Photo Source: http://www.sxc.hu/photo/498953
Many of the world’s biggest companies wouldn’t even exist if it weren’t for business loans. While they may be great now, these businesses started out just like thousands of others, struggling to raise the capital to get their ideas off the ground.
These days, you can find a Starbucks just about anywhere in the nation and even abroad. The company started, however, with investments of $1,350 from each of the three founders. Jerry Baldwin, Zev Siegel, and Gordon Bowker took that small amount of money and set up shop as Starbucks Coffee, Tea and Spice, selling coffee beans and teaching their clients how to grind it for fresh-brewed coffee at home. They later took out a meager $5,000 bank loan to keep things going. In the 1980s, the company began to make and sell drinks, and the rest, as they say, is history.
Steve Jobs and Steve Wozniak are practically household names, as is the company that the two founded back in the 1970s. However, the extremely popular iPad and iPhone would never have made it without a little help in the beginning. A man named Markkula invested $92,000 and helped the Steves get a bank loan of $250,000. With that money, the company went on to make technological history.
According to Entrepreneur.com, Sam Walton’s journey to success was a long one, funded by others from the beginning. He started out with just $5,000 of his own savings and a $20,000 loan, which he used to buy a Ben Franklin variety store. When he later refused to sell the business to his landlord, his lease was not renewed, and Walton was forced to relocate. He set up his new business in another town and spent the 1950s buying stores with his profits, along with some more borrowed money. In 1962, Walton mortgaged his house and borrowed even more money to open up the very first Wal-Mart. When he died in 1992, Walton was worth $25 billion, and his stores had already surpassed Kmart and Sears, establishing Wal-Mart as the nation’s biggest retailer.
4. Constant Contact
Constant Contact is well known as an email marketing company, but they also offer social media marketing, event marketing, and surveys, among other tools. The company works with small businesses to help them build relationships with customers and increase sales, and none of it would have happened without a little extra help. While the company launched in 1998, it didn’t go big until it received a $1 million investment from SBIC Hudson Venture Partners II in 2002. From 27 employees, Constant Contact expanded to more than 300 and drastically increased its value to more than $400 million.

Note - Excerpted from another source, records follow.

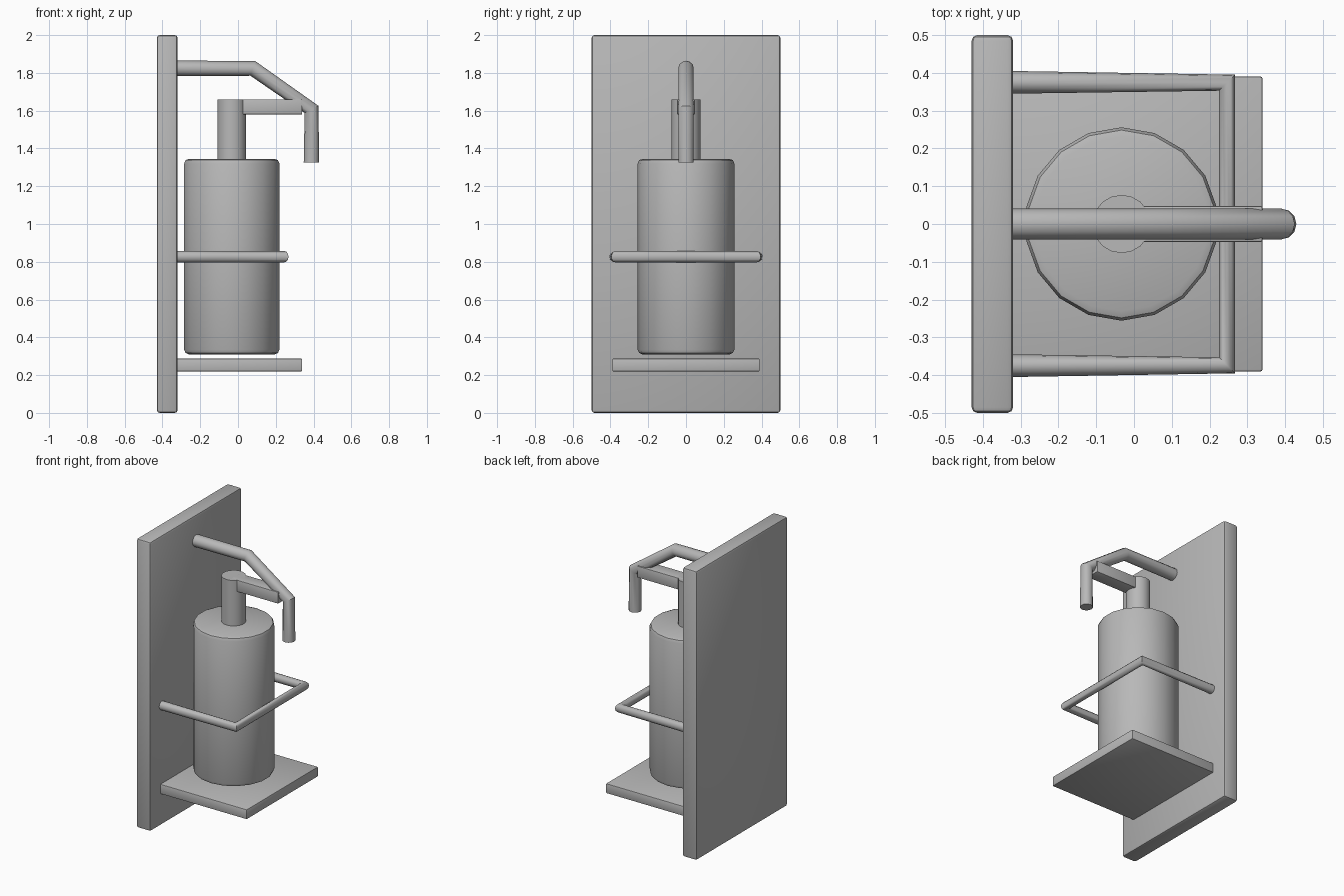
import bpy
import math
from mathutils import Matrix

if "Cube" in bpy.data.objects:
    bpy.data.objects.remove(bpy.data.objects["Cube"], do_unlink=True)

# Single grey material shared by every part
GREY = (0.48, 0.48, 0.48, 1)
grey = bpy.data.materials.new("plain grey")
grey.use_nodes = True
grey.diffuse_color = GREY
grey.node_tree.nodes["Principled BSDF"].inputs["Base Color"].default_value = GREY


def finish(obj, name, bevel=0, segments=2):
    """Name the part, colour it, round its rims and smooth its curved faces."""
    obj.name = obj.data.name = name
    obj.data.materials.clear()
    obj.data.materials.append(grey)
    bpy.ops.object.select_all(action="DESELECT")
    obj.select_set(True)
    bpy.context.view_layer.objects.active = obj
    if bevel:
        mod = obj.modifiers.new("Rounded edges", "BEVEL")
        mod.width = bevel
        mod.segments = segments
        mod.limit_method = "ANGLE"
        mod.angle_limit = math.radians(40)
        bpy.ops.object.modifier_apply(modifier=mod.name)
    bpy.ops.object.shade_smooth_by_angle(angle=math.radians(35))
    return obj


def box(name, x, y, z, bevel):
    """Box from its (min, max) range on each axis."""
    ranges = (x, y, z)
    bpy.ops.mesh.primitive_cube_add(size=1)
    obj = bpy.context.object
    centre = [(a + b) / 2 for a, b in ranges]
    size = [b - a for a, b in ranges]
    obj.data.transform(Matrix.Translation(centre) @ Matrix.Diagonal((*size, 1)))
    return finish(obj, name, bevel)


def cylinder(name, radius, x, bottom, top, bevel=0):
    """Upright 18-sided cylinder with a corner pointing along y."""
    bpy.ops.mesh.primitive_cylinder_add(
        vertices=18, radius=radius, depth=top - bottom,
        location=(x, 0, (bottom + top) / 2))
    return finish(bpy.context.object, name, bevel)


def tube(name, points, radius):
    """Round bar swept along straight segments with mitred corners."""
    curve = bpy.data.curves.new(name, "CURVE")
    curve.dimensions = "3D"
    curve.bevel_depth = radius
    curve.bevel_resolution = 4
    curve.use_fill_caps = True
    spline = curve.splines.new("POLY")
    spline.points.add(len(points) - 1)
    for point, co in zip(spline.points, points):
        point.co = (*co, 1)
    obj = bpy.data.objects.new(name, curve)
    bpy.context.collection.objects.link(obj)
    bpy.ops.object.select_all(action="DESELECT")
    obj.select_set(True)
    bpy.context.view_layer.objects.active = obj
    bpy.ops.object.convert(target="MESH")
    return finish(bpy.context.object, name)


# Wall plate and shelf
box("wall_plate", (-0.43, -0.32), (-0.5, 0.5), (0, 2), 0.015)
box("shelf", (-0.33, 0.34), (-0.39, 0.39), (0.22, 0.287), 0.005)

# Dispenser bottle, pump neck and spout
cylinder("bottle", 0.256, -0.033, 0.31, 1.345, 0.025)
cylinder("pump_neck", 0.077, -0.033, 1.33, 1.66)
box("pump_spout", (-0.02, 0.34), (-0.047, 0.047), (1.58, 1.66), 0.004)

# Rail that holds the bottle
tube("holding_rail",
     [(-0.32, 0.375, 0.827), (0.246, 0.374, 0.827),
      (0.246, -0.374, 0.827), (-0.32, -0.375, 0.827)], 0.03)

# Bent lever arm above the pump
tube("lever_arm",
     [(-0.32, 0, 1.824), (0.078, 0, 1.824),
      (0.389, 0, 1.607), (0.389, 0, 1.325)], 0.041)
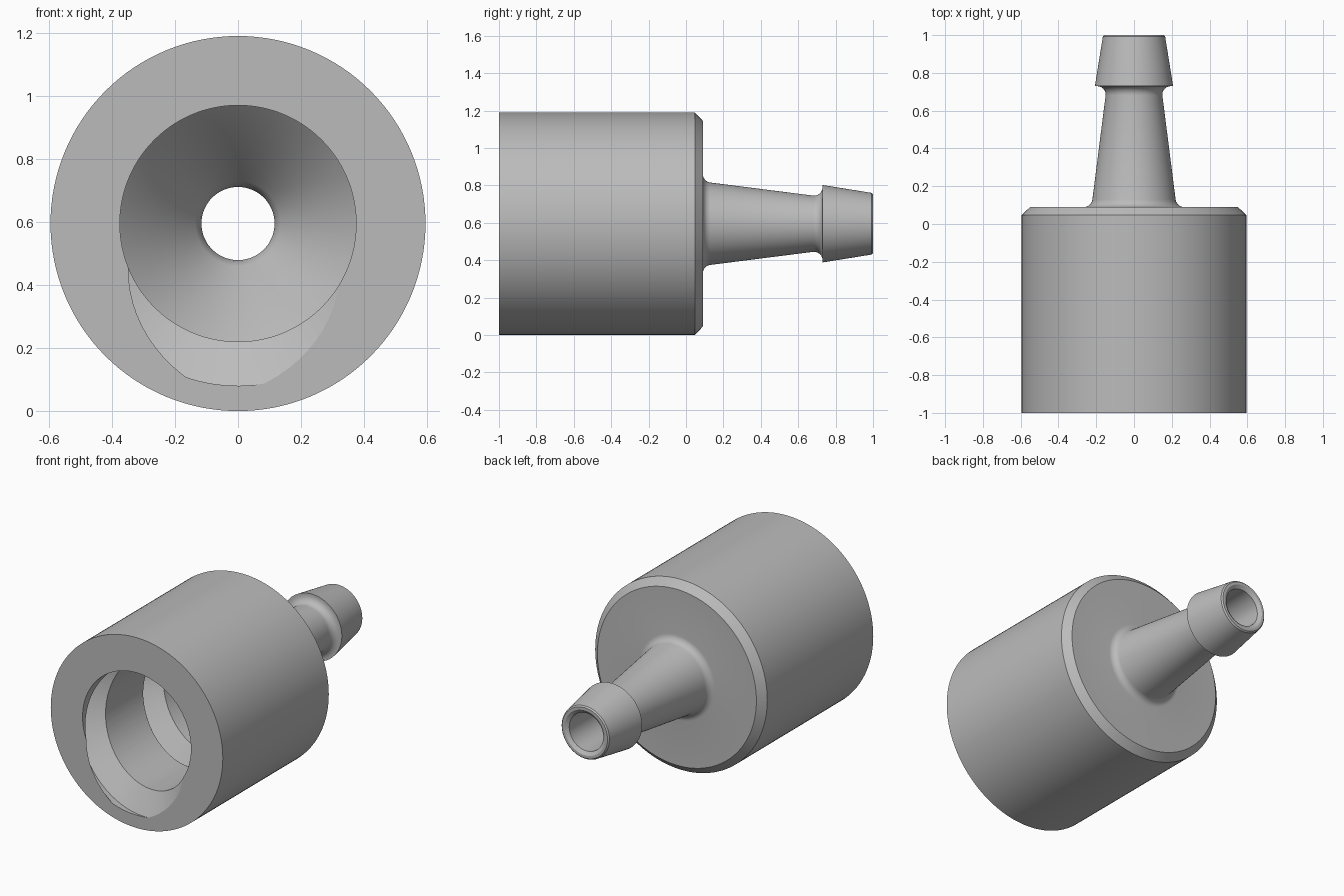
import bpy, bmesh
from math import sin, cos, pi, radians

cube = bpy.data.objects.get("Cube")
if cube:
    bpy.data.objects.remove(cube, do_unlink=True)

CENTRE_Z = 0.595
SIDES = 128

grey = bpy.data.materials.new("plain grey")
grey.use_nodes = True
colour = (0.5, 0.5, 0.5, 1)
grey.diffuse_color = colour
grey.node_tree.nodes["Principled BSDF"].inputs["Base Color"].default_value = colour


def point(radius, angle, y):
    return (radius * cos(angle), y, CENTRE_Z + radius * sin(angle))


def arc(r, y, radius, start, end, steps=6):
    """Rounded corner in the (radius, y) profile plane."""
    return [(r + radius * cos(radians(start + (end - start) * i / steps)),
             y + radius * sin(radians(start + (end - start) * i / steps)))
            for i in range(steps + 1)]


def finish(name, bm):
    bmesh.ops.recalc_face_normals(bm, faces=bm.faces)
    mesh = bpy.data.meshes.new(name)
    bm.to_mesh(mesh)
    bm.free()
    mesh.materials.append(grey)
    obj = bpy.data.objects.new(name, mesh)
    bpy.context.collection.objects.link(obj)
    return obj


def skin(bm, rings, closed):
    """Join matching rings of vertices with quads."""
    pairs = list(zip(rings, rings[1:]))
    if closed:
        pairs.append((rings[-1], rings[0]))
    for a, b in pairs:
        n = len(a)
        for j in range(n):
            k = (j + 1) % n
            bm.faces.new((a[j], a[k], b[k], b[j]))


# Hose fitting: one closed profile around the y axis, outside then inside
profile = [(0.595, -1), (0.595, 0.047), (0.55, 0.09)]
profile += arc(0.265, 0.135, 0.045, 270, 187)           # nozzle root
profile += arc(0.195, 0.685, 0.045, 185, 90)            # neck under the barb
profile += [(0.207, 0.73), (0.165, 0.992), (0.157, 1), (0.14, 1), (0.118, 0.985)]
profile += [(0.116, 0.15), (0.122, 0.12), (0.135, 0.096)]   # through hole
profile += [(0.375, -0.15), (0.375, -1)]                # funnel and bore

bm = bmesh.new()
rings = [[bm.verts.new(point(r, 2 * pi * j / SIDES, y)) for j in range(SIDES)]
         for r, y in profile]
skin(bm, rings, True)
fitting = finish("hose_fitting", bm)

# Internal thread: right-handed trapezoid groove running in from the mouth
PITCH = 0.57
STEP = radians(5)
section = [(0.32, -0.13), (0.515, -0.022), (0.515, 0.022), (0.32, 0.13)]
bm = bmesh.new()
rings = []
for i in range(-36, 98):
    angle = radians(265.3) - i * STEP
    depth = PITCH * i * STEP / (2 * pi)
    fade = min(1, (97 - i) / 10)                         # run-out at the end
    rings.append([bm.verts.new(point(0.32 + (r - 0.32) * (0.2 + 0.8 * fade),
                                     angle, -1 + depth + dy))
                  for r, dy in section])
skin(bm, rings, False)
bm.faces.new(rings[0])
bm.faces.new(rings[-1])
cutter = finish("thread_cutter", bm)
cutter.hide_render = True

cut = fitting.modifiers.new("thread", 'BOOLEAN')
cut.operation = 'DIFFERENCE'
cut.solver = 'EXACT'
cut.object = cutter

bpy.ops.object.select_all(action='DESELECT')
fitting.select_set(True)
bpy.context.view_layer.objects.active = fitting
bpy.ops.object.modifier_apply(modifier=cut.name)
bpy.data.objects.remove(cutter, do_unlink=True)
bpy.ops.object.shade_smooth_by_angle(angle=radians(28))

Photo Source: http://www.sxc.hu/photo/1164856
5. Whole Foods Market
While Whole Foods Market is now a renowned natural foods store that can be found across the country, it started out small. Back in 1978, Rene Lawson Hardy and John Mackey had to borrow money from friends and family to make their dream a reality. That borrowed money, combined with their savings, helped them get their business off the ground, though it endured a rocky start. By 2008, the company was worth $6.5 billion in revenues.
Akio Morita and Masaru Ibuka founded their business, Tokyo Telecommunication Engineering Corporation, shortly after World War II. The company was started by using $500 in borrowed funds. This allowed the men to establish a small office with 20 employees in a burned-out building. Despite humble beginnings, the company managed to grow bit by bit, and eventually, in 1953, Morita bought the rights to a transistor, which would set the pace for his business in years to come as they turned out a range of transistor radios. The company’s name was changed to Sony Corporation in 1958 and continued to grow over the years, producing an ever-growing range of electronics.
Charles Pfizer and his cousin Charles Erhart began the now-famous pharmaceutical company with a $2,500 loan from Pfizer’s father. That loan started the men on their journey. Their first product, a tastier form of a common anti-parasitic, was a hit, and they were off on the road to success. Innovative products like camphor, cream of tartar, and iodine were the basis of their ongoing success, which has brought the company to present day, where it rests firmly within the top 200 of the Fortune 500.
Not all of these business loans came from banks. Some companies were started with money borrowed from friends and family, while others began with small amounts from local banks. However, they managed to get the money together for their startups, and all of these companies can trace their success back to the financial aid they received early on.